Drive one 2-inch square post every 18 inches of foundation length and width. Use 3/4-inch plywood boards and secure the plywood to each post using three 2-inch self-tapping screws.
Lay rebar in the foundation frame in a checkerboard pattern. Drive rebar stakes into the ground with a hammer to help secure the rebar in place.
Call a professional cement mixer to come pour the cement into the foundation. A concrete professional will be able to inspect the frame for strength before pouring what will be the most expensive part of your shelter. Let the cement dry for a week so that natural expanding and contracting of the wet cement can take place before cinder block is laid.
Building the Walls
Install the door frame for the door you will be using for your shelter. Use concrete bolts driven into the foundation. The cinder blocks will be stacked around the door frame.
Use a mason's trowel and spread mortar along the edges of the foundation. Press each block into place in each row. A row of blocks is called a course. Spread mortar along the sides of each block before placing it next to another block in each course. It is optional to stagger the pattern of blocks because you will be filling the spaces in the blocks with cement to give the walls added strength. Repeat laying blocks until the height you wanted is reached. Allow the mortar to dry for three days.
Apply a generous layer of moisture barrier spray to the outside of the walls. Let it dry. Apply two more coats of spray.
Fill the empty spaces in the cinder blocks with poured concrete. This will add strength to the walls.
Bolt a 2-inch PVC pipe into each corner of the building with plumbing brackets and concrete screws. Each pipe should extend 3 feet over the roof of the shelter after it has been covered, and at least 3 feet from the roof into the shelter. These pipes will be the shelter's ventilation system.
Building the Roof
Anchor 1-inch plywood to the top of the cinder block walls using 3-inch concrete screws. The plywood should extend over the entire shelter.
Secure four 4-by-4-inch support beams on the inside walls of the shelter next to the pipe in each corner. Use an "L" bracket at the top of each beam where it meets the ceiling and drill a screw through the bracket at each hole. These support beams should reach from the floor to the plywood ceiling of the inside of the shelter. Place three more 4-by-4-inch support beams in the center of the shelter. Place one against the left wall, one on the right wall and one in the exact center of the shelter.
Seat each beam so that each one is level. Keep them in place using "L" brackets. Once a beam is seated properly between the floor and ceiling, place an "L" bracket at the top of the beam and attach to the ceiling using self-tapping screws. The center beam can be removed when the concrete roof is dry, or kept in place if preferred.
Lay down a moisture barrier, as you did for the foundation, and pour a 1 1/2-inch thick layer of concrete for the roof. You may want to consider calling the concrete professional you used for the foundation. Let the concrete dry for three days. Your shelter is now ready for use.
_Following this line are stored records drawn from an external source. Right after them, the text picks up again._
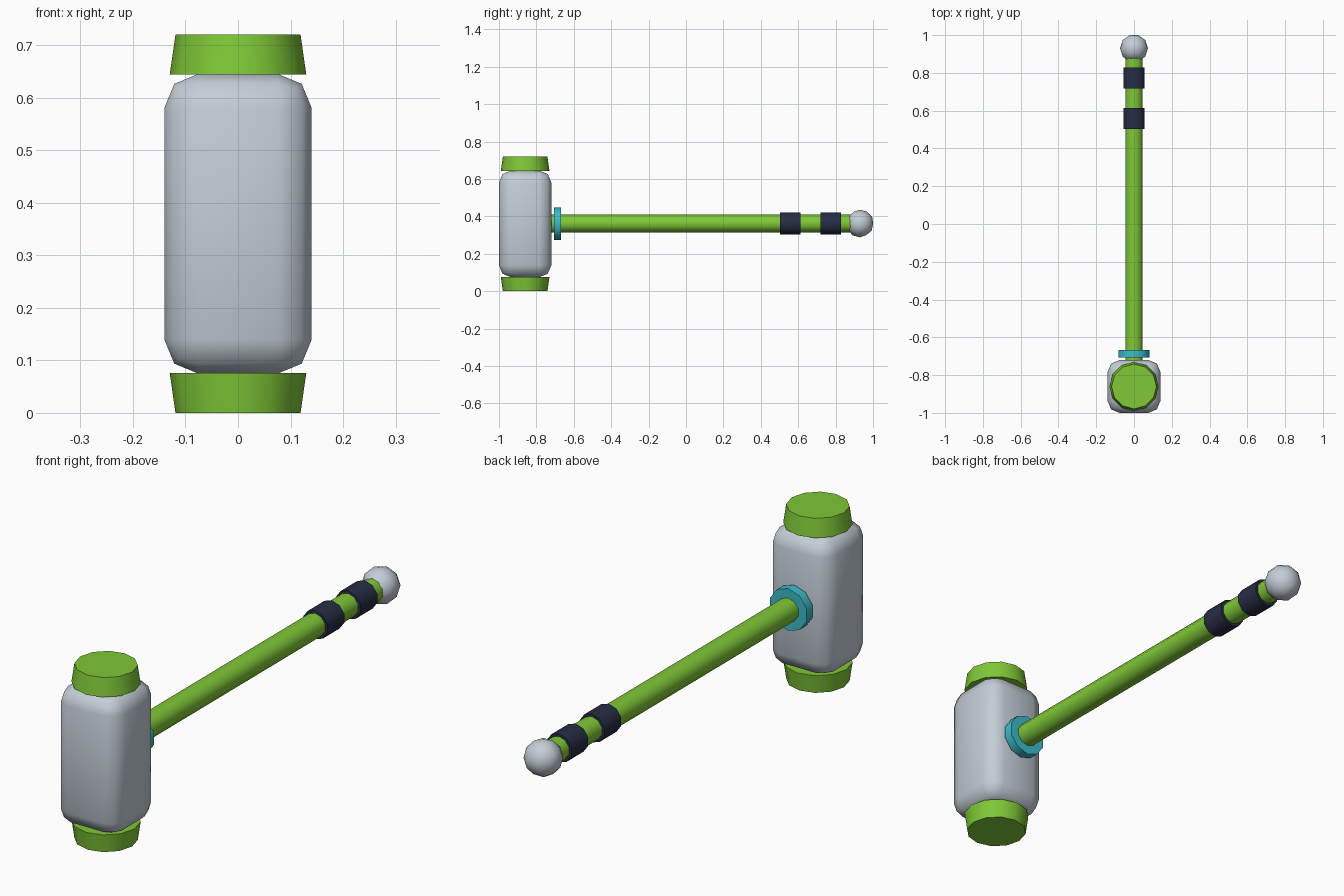
import bpy
from math import pi, radians

cube = bpy.data.objects.get("Cube")
if cube:
    bpy.data.objects.remove(cube, do_unlink=True)

HEAD_Y = -0.86   # centre of the hammer head
AXIS_Z = 0.362   # height of the handle axis


def material(name, rgb):
    mat = bpy.data.materials.new(name)
    mat.use_nodes = True
    mat.diffuse_color = (*rgb, 1)
    mat.node_tree.nodes["Principled BSDF"].inputs["Base Color"].default_value = (*rgb, 1)
    return mat


green = material("lime green", (0.215, 0.58, 0.038))
grey = material("pale grey", (0.55, 0.61, 0.68))
navy = material("dark navy", (0.02, 0.026, 0.06))
teal = material("teal", (0.045, 0.5, 0.59))


def finish(name, mat, angle=45):
    obj = bpy.context.object
    obj.name = obj.data.name = name
    obj.data.materials.append(mat)
    bpy.ops.object.shade_smooth_by_angle(angle=radians(angle))
    return obj


def rod(name, mat, radius, y0, y1):
    """Ten-sided cylinder lying along the handle axis."""
    bpy.ops.mesh.primitive_cylinder_add(
        vertices=10, radius=radius, depth=y1 - y0,
        location=(0, (y0 + y1) / 2, AXIS_Z), rotation=(pi / 2, 0, 0))
    return finish(name, mat)


# Rounded block of the head
bpy.ops.mesh.primitive_cube_add(size=1, location=(0, HEAD_Y, 0.36))
head = bpy.context.object
head.scale = (0.28, 0.28, 0.57)
bpy.ops.object.transform_apply(location=False, rotation=False, scale=True)
bevel = head.modifiers.new("rounded_edges", "BEVEL")
bevel.width = 0.064
bevel.segments = 2
bpy.ops.object.modifier_apply(modifier=bevel.name)
finish("head", grey, 80)

# Striking caps, wider towards the head
for name, z, r_low, r_high in (("bottom_cap", 0.038, 0.119, 0.13),
                               ("top_cap", 0.682, 0.13, 0.119)):
    bpy.ops.mesh.primitive_cone_add(
        vertices=12, radius1=r_low, radius2=r_high, depth=0.076,
        location=(0, HEAD_Y, z))
    finish(name, green)

# Handle with its collar and grip bands
rod("handle", green, 0.048, -0.76, 0.89)
rod("collar", teal, 0.087, -0.706, -0.667)
rod("front_grip_band", navy, 0.059, 0.503, 0.613)
rod("rear_grip_band", navy, 0.059, 0.718, 0.828)

# Ball at the end of the handle
bpy.ops.mesh.primitive_ico_sphere_add(
    subdivisions=2, radius=0.074, location=(0, 0.93, AXIS_Z), rotation=(0, 0, pi / 2))
finish("pommel", grey, 60)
David Roberts has been writing since 1985. He has published for various websites including online business news publications. He has over 11 years experience in tax preparation and small business consultation. He is also a Certified Fraud Examiner. He received a Master of Business Administration from Florida Metropolitan University in 2005.